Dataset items
========

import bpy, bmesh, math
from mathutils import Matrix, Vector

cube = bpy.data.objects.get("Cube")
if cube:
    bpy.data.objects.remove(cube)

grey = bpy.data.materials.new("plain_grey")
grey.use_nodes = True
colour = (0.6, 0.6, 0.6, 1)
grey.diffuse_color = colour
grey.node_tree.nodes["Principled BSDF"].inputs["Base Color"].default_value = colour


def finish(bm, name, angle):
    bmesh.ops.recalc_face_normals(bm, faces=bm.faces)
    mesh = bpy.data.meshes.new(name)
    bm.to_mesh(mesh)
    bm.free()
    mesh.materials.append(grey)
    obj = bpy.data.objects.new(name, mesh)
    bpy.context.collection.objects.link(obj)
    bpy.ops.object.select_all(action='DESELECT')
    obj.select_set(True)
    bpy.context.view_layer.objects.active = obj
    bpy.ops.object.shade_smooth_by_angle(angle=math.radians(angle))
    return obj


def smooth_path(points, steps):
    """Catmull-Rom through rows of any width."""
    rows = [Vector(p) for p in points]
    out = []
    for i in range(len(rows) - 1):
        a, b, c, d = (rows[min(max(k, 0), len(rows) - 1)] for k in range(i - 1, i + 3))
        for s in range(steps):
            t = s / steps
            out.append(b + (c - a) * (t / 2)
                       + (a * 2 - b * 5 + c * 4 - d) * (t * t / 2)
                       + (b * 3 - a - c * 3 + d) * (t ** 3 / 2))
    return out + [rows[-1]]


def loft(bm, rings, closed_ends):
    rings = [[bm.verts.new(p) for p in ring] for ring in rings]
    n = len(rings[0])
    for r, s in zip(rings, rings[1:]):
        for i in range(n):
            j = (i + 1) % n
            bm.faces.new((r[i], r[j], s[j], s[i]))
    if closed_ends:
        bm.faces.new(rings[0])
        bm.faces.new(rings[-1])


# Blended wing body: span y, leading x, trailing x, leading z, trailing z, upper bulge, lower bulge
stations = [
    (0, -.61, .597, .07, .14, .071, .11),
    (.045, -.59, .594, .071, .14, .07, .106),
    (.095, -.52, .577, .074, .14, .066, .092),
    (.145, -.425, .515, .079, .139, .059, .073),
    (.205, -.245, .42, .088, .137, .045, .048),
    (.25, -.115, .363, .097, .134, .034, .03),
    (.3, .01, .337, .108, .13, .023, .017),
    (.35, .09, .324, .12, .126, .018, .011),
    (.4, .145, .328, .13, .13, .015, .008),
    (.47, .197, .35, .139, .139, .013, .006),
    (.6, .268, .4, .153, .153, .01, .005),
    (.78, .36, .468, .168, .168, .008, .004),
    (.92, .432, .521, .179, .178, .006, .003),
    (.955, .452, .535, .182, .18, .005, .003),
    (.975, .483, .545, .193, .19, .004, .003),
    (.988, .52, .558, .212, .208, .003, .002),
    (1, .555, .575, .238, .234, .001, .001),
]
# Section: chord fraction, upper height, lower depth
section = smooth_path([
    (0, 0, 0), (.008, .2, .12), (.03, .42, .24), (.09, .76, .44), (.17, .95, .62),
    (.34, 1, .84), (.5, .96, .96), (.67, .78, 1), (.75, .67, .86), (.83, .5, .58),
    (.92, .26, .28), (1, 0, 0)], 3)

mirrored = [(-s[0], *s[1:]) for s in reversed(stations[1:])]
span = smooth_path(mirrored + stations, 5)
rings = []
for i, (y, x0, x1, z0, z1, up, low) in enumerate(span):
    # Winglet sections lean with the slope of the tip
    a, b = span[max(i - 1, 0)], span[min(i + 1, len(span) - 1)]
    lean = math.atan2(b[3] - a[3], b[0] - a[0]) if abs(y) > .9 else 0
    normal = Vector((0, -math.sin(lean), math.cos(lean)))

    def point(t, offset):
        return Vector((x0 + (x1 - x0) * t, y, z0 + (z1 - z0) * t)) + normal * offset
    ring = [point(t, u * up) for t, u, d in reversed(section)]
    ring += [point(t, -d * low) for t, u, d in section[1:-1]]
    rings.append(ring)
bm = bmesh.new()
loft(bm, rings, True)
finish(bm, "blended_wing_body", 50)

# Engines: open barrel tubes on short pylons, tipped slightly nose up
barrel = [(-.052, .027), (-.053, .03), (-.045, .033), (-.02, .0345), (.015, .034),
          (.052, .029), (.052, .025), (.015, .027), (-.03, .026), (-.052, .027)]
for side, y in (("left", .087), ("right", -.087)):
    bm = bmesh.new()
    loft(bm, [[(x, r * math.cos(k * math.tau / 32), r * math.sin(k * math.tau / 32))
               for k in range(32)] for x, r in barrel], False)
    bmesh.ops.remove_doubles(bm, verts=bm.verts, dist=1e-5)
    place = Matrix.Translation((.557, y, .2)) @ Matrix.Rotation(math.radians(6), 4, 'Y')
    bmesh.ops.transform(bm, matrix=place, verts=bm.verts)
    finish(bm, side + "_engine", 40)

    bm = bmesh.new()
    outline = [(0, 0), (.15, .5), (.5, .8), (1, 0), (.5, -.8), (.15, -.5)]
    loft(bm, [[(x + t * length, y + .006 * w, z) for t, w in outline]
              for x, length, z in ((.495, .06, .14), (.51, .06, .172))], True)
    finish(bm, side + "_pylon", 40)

========

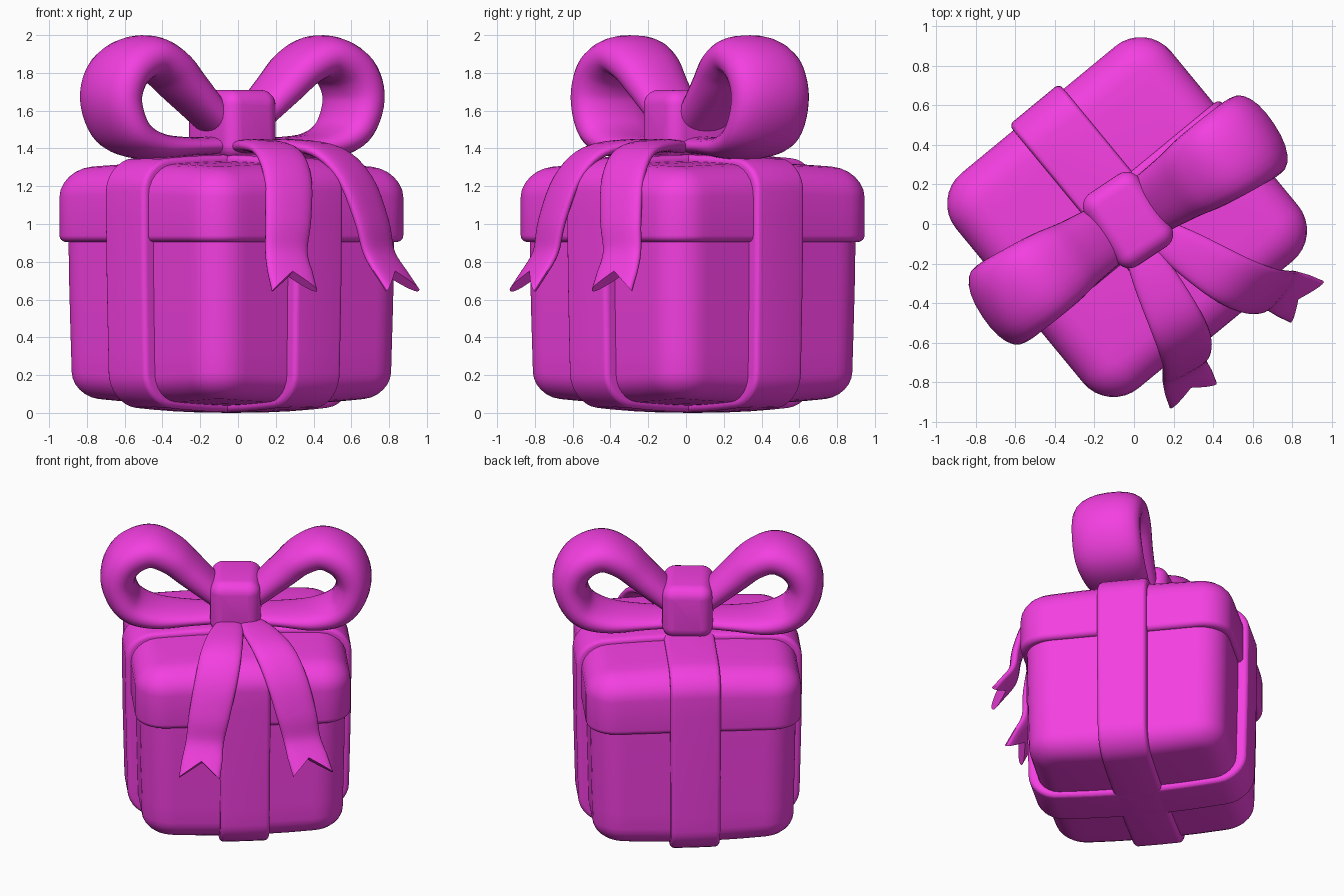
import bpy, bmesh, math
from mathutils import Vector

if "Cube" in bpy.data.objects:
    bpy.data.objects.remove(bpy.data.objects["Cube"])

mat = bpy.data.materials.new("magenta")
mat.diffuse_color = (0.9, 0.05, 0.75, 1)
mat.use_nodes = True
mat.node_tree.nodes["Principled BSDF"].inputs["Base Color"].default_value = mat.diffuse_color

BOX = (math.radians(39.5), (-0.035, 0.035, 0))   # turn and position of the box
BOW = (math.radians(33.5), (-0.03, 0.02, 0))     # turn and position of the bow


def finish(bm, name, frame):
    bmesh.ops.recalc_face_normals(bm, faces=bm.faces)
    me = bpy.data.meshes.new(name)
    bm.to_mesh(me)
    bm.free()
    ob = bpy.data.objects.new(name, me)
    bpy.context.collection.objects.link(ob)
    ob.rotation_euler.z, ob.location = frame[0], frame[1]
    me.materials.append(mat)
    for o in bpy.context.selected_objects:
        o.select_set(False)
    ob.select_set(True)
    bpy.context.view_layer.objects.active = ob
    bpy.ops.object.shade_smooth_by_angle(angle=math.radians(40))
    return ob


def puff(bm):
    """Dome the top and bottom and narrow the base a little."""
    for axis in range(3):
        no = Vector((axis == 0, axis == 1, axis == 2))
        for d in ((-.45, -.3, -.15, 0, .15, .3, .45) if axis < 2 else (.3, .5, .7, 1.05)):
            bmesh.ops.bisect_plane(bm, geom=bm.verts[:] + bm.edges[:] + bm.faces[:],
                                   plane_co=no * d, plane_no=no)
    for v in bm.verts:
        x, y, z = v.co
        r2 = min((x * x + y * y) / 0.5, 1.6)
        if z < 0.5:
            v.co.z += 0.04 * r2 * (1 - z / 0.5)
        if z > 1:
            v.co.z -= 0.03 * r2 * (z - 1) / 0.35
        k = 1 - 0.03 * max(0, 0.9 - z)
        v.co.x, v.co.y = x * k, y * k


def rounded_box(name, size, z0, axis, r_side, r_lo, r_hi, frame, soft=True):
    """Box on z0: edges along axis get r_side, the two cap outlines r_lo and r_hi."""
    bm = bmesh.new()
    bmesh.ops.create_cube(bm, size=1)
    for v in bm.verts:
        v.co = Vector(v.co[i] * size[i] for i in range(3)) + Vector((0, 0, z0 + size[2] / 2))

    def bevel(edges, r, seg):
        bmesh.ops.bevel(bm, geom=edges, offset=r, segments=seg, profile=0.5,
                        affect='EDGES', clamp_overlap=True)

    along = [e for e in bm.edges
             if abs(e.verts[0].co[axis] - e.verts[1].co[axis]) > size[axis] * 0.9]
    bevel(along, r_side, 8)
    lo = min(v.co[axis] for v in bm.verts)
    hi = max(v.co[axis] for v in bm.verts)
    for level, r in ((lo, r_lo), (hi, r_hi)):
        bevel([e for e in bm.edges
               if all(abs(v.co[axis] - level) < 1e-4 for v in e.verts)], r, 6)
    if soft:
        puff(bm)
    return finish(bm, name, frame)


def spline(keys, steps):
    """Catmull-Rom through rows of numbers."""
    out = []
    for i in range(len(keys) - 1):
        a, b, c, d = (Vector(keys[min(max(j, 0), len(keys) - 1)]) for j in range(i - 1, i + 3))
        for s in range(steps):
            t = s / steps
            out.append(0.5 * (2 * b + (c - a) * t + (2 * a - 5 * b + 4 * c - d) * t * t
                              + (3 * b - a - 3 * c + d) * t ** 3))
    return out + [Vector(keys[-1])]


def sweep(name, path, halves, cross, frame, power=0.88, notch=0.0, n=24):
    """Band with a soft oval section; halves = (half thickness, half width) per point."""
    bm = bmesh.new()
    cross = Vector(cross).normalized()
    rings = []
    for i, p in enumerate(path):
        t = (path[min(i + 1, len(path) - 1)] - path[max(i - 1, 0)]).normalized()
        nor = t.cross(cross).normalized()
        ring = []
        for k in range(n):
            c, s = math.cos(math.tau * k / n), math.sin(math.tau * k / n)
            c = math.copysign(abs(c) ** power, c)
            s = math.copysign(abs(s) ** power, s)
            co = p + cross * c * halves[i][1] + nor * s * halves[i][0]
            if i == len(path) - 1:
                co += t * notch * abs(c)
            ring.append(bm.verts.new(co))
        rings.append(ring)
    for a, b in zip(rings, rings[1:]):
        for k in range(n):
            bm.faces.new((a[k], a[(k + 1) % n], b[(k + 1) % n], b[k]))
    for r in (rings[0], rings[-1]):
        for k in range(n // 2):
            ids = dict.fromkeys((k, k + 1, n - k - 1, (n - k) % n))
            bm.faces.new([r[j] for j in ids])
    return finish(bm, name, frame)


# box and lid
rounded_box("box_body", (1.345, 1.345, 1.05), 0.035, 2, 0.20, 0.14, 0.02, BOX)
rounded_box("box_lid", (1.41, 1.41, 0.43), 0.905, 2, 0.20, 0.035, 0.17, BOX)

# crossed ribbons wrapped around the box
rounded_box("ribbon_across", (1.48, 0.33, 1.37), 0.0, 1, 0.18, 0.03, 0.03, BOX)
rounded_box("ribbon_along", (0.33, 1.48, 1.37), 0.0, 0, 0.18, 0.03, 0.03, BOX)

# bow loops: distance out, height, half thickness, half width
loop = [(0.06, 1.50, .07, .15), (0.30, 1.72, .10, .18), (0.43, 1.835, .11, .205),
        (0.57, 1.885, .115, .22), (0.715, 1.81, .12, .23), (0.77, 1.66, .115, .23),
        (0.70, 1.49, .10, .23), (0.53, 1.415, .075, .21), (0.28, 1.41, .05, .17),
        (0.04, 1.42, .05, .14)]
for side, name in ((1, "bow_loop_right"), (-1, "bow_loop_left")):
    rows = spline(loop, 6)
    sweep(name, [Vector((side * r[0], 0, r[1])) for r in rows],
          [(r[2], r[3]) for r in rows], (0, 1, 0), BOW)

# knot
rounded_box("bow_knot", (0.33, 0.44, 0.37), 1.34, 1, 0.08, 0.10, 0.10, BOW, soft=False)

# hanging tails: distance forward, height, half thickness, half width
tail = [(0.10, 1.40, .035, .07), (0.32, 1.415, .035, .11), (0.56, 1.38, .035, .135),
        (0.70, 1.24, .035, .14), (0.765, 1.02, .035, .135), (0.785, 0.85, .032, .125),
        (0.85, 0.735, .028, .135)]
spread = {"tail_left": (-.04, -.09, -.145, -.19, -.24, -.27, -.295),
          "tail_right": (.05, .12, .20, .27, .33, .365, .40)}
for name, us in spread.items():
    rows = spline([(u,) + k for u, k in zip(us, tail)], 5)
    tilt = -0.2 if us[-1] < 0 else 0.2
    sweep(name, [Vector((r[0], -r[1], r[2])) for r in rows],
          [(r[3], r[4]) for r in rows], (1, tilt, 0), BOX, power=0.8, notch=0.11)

========

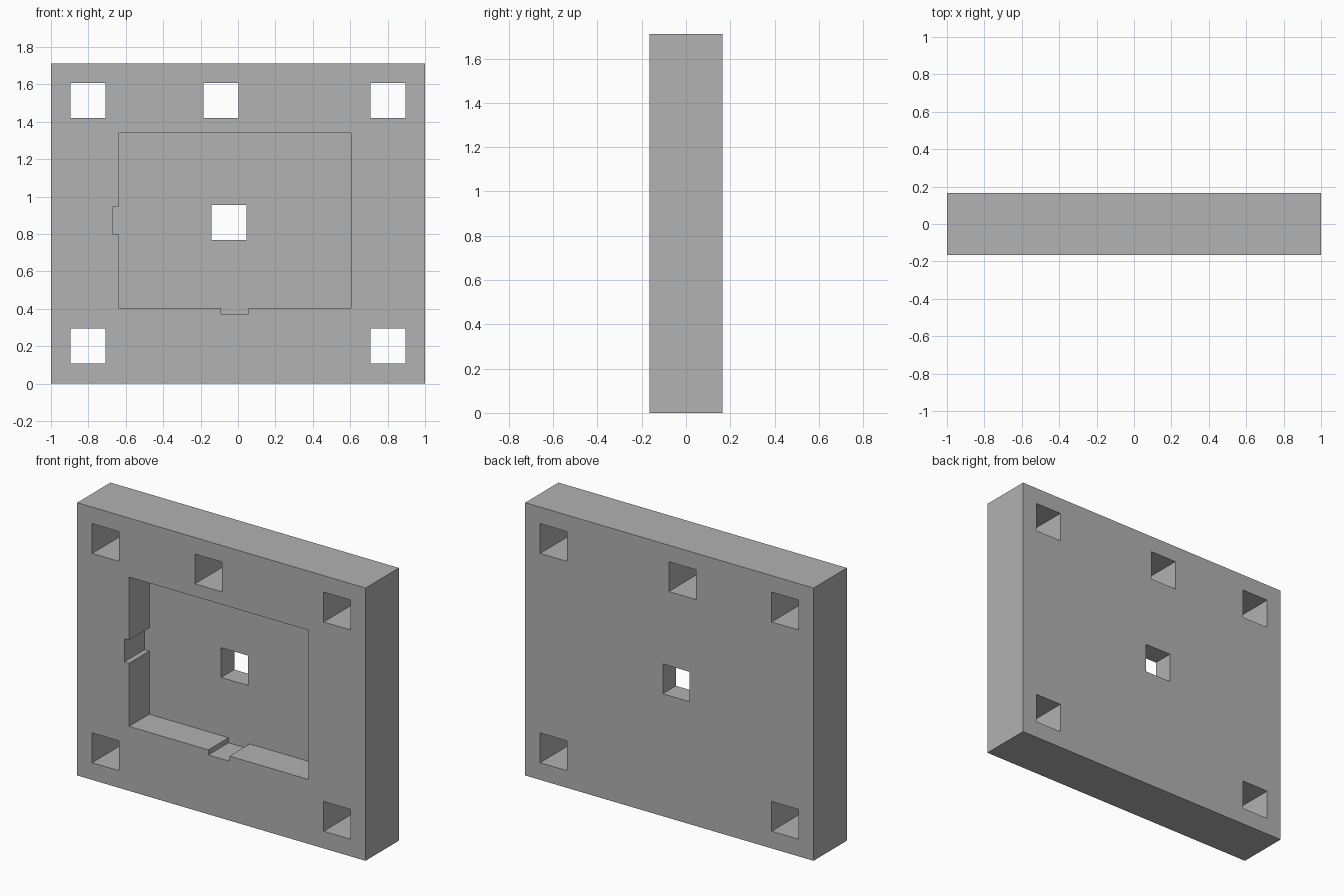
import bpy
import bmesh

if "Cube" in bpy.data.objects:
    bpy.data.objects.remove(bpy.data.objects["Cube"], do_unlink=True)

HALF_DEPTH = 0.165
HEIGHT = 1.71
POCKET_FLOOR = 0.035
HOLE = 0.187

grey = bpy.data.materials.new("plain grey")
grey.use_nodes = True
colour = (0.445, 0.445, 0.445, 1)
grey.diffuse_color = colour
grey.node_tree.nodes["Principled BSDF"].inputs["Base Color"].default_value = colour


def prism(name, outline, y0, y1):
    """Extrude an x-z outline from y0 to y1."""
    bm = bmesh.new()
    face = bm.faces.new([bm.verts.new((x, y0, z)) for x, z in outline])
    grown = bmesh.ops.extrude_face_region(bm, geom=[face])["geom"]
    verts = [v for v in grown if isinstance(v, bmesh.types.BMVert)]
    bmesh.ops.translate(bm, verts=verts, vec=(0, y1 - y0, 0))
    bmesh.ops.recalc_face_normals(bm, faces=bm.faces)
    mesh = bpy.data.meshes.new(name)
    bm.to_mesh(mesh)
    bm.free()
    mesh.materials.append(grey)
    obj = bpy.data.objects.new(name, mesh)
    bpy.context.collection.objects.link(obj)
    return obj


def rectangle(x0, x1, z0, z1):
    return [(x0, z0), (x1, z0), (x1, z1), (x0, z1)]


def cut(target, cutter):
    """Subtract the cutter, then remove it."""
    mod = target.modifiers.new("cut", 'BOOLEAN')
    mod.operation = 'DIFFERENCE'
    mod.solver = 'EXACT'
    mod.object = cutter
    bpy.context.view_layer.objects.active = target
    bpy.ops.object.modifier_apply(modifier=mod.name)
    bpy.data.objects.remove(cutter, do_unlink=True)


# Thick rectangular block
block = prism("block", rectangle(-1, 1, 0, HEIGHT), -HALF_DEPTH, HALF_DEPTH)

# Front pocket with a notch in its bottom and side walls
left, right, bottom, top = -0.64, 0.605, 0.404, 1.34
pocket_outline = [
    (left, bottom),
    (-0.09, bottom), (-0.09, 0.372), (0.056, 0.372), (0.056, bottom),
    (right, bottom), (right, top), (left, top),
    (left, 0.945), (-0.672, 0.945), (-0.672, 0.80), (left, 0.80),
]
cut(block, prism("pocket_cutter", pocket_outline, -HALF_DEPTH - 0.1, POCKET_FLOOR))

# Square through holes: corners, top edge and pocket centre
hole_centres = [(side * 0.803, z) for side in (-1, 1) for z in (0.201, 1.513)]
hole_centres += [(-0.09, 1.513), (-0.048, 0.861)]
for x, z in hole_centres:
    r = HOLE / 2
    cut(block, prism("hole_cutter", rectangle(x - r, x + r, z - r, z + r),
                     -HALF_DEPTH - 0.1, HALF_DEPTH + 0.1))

========

[Assigned task]
The word "span" occurs on some lines of the data. Give the number of those lines only.

[Result of the exercise]
4